[Saved data entries]

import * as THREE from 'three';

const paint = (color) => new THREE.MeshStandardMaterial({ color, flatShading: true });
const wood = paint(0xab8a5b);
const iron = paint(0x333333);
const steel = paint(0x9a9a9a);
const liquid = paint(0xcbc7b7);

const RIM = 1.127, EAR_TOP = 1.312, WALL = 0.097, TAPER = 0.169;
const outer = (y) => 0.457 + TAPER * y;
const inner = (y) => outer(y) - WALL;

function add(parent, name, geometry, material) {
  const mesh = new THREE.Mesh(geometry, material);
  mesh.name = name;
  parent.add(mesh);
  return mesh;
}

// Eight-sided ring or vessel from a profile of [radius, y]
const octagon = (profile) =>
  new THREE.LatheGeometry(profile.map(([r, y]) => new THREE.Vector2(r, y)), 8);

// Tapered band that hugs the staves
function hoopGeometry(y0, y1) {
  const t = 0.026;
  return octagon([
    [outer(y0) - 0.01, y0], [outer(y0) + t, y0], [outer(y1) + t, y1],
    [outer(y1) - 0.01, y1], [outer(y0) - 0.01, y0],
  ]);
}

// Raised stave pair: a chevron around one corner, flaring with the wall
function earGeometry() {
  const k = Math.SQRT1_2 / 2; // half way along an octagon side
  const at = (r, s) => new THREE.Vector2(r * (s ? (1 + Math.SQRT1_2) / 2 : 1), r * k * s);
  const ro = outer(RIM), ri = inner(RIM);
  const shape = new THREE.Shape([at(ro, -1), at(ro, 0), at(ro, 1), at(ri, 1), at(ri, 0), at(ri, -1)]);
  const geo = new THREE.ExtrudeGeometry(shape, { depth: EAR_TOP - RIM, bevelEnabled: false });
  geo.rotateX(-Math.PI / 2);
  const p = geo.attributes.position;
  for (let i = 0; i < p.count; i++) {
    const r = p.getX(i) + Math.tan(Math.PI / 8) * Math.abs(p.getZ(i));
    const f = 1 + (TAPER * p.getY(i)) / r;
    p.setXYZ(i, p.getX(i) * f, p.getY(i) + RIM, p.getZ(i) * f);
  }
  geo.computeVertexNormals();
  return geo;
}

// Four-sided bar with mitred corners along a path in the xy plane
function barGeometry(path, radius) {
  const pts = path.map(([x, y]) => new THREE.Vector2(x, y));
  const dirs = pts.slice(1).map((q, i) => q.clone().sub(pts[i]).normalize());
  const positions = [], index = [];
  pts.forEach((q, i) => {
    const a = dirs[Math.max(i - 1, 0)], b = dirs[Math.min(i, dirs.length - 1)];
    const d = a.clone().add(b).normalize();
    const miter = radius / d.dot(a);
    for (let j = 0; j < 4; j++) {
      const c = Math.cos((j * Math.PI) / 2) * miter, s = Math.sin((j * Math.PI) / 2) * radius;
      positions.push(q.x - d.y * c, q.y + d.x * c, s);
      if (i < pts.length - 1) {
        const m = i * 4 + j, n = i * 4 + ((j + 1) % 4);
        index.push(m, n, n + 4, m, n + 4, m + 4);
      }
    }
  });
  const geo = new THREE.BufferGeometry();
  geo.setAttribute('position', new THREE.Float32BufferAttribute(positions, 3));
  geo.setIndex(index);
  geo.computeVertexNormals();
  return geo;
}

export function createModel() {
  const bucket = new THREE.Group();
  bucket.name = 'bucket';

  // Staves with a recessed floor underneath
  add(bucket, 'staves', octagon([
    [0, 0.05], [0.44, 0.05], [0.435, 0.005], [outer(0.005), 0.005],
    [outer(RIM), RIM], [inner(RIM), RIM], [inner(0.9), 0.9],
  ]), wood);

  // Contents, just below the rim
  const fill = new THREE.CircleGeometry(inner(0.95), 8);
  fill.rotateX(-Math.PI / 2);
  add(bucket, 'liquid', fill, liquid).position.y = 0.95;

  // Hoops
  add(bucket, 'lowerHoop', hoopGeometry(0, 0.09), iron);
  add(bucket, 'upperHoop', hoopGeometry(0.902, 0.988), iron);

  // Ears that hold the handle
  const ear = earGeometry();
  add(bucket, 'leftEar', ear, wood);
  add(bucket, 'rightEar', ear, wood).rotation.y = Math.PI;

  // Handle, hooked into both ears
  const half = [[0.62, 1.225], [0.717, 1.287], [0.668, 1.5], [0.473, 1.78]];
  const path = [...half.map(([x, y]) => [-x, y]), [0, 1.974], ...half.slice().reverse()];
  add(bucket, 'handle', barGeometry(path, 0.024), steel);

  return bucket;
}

_Task prompt_
The required result is an identical copy of the records above.

_Written answer_
import * as THREE from 'three';

const paint = (color) => new THREE.MeshStandardMaterial({ color, flatShading: true });
const wood = paint(0xab8a5b);
const iron = paint(0x333333);
const steel = paint(0x9a9a9a);
const liquid = paint(0xcbc7b7);

const RIM = 1.127, EAR_TOP = 1.312, WALL = 0.097, TAPER = 0.169;
const outer = (y) => 0.457 + TAPER * y;
const inner = (y) => outer(y) - WALL;

function add(parent, name, geometry, material) {
  const mesh = new THREE.Mesh(geometry, material);
  mesh.name = name;
  parent.add(mesh);
  return mesh;
}

// Eight-sided ring or vessel from a profile of [radius, y]
const octagon = (profile) =>
  new THREE.LatheGeometry(profile.map(([r, y]) => new THREE.Vector2(r, y)), 8);

// Tapered band that hugs the staves
function hoopGeometry(y0, y1) {
  const t = 0.026;
  return octagon([
    [outer(y0) - 0.01, y0], [outer(y0) + t, y0], [outer(y1) + t, y1],
    [outer(y1) - 0.01, y1], [outer(y0) - 0.01, y0],
  ]);
}

// Raised stave pair: a chevron around one corner, flaring with the wall
function earGeometry() {
  const k = Math.SQRT1_2 / 2; // half way along an octagon side
  const at = (r, s) => new THREE.Vector2(r * (s ? (1 + Math.SQRT1_2) / 2 : 1), r * k * s);
  const ro = outer(RIM), ri = inner(RIM);
  const shape = new THREE.Shape([at(ro, -1), at(ro, 0), at(ro, 1), at(ri, 1), at(ri, 0), at(ri, -1)]);
  const geo = new THREE.ExtrudeGeometry(shape, { depth: EAR_TOP - RIM, bevelEnabled: false });
  geo.rotateX(-Math.PI / 2);
  const p = geo.attributes.position;
  for (let i = 0; i < p.count; i++) {
    const r = p.getX(i) + Math.tan(Math.PI / 8) * Math.abs(p.getZ(i));
    const f = 1 + (TAPER * p.getY(i)) / r;
    p.setXYZ(i, p.getX(i) * f, p.getY(i) + RIM, p.getZ(i) * f);
  }
  geo.computeVertexNormals();
  return geo;
}

// Four-sided bar with mitred corners along a path in the xy plane
function barGeometry(path, radius) {
  const pts = path.map(([x, y]) => new THREE.Vector2(x, y));
  const dirs = pts.slice(1).map((q, i) => q.clone().sub(pts[i]).normalize());
  const positions = [], index = [];
  pts.forEach((q, i) => {
    const a = dirs[Math.max(i - 1, 0)], b = dirs[Math.min(i, dirs.length - 1)];
    const d = a.clone().add(b).normalize();
    const miter = radius / d.dot(a);
    for (let j = 0; j < 4; j++) {
      const c = Math.cos((j * Math.PI) / 2) * miter, s = Math.sin((j * Math.PI) / 2) * radius;
      positions.push(q.x - d.y * c, q.y + d.x * c, s);
      if (i < pts.length - 1) {
        const m = i * 4 + j, n = i * 4 + ((j + 1) % 4);
        index.push(m, n, n + 4, m, n + 4, m + 4);
      }
    }
  });
  const geo = new THREE.BufferGeometry();
  geo.setAttribute('position', new THREE.Float32BufferAttribute(positions, 3));
  geo.setIndex(index);
  geo.computeVertexNormals();
  return geo;
}

export function createModel() {
  const bucket = new THREE.Group();
  bucket.name = 'bucket';

  // Staves with a recessed floor underneath
  add(bucket, 'staves', octagon([
    [0, 0.05], [0.44, 0.05], [0.435, 0.005], [outer(0.005), 0.005],
    [outer(RIM), RIM], [inner(RIM), RIM], [inner(0.9), 0.9],
  ]), wood);

  // Contents, just below the rim
  const fill = new THREE.CircleGeometry(inner(0.95), 8);
  fill.rotateX(-Math.PI / 2);
  add(bucket, 'liquid', fill, liquid).position.y = 0.95;

  // Hoops
  add(bucket, 'lowerHoop', hoopGeometry(0, 0.09), iron);
  add(bucket, 'upperHoop', hoopGeometry(0.902, 0.988), iron);

  // Ears that hold the handle
  const ear = earGeometry();
  add(bucket, 'leftEar', ear, wood);
  add(bucket, 'rightEar', ear, wood).rotation.y = Math.PI;

  // Handle, hooked into both ears
  const half = [[0.62, 1.225], [0.717, 1.287], [0.668, 1.5], [0.473, 1.78]];
  const path = [...half.map(([x, y]) => [-x, y]), [0, 1.974], ...half.slice().reverse()];
  add(bucket, 'handle', barGeometry(path, 0.024), steel);

  return bucket;
}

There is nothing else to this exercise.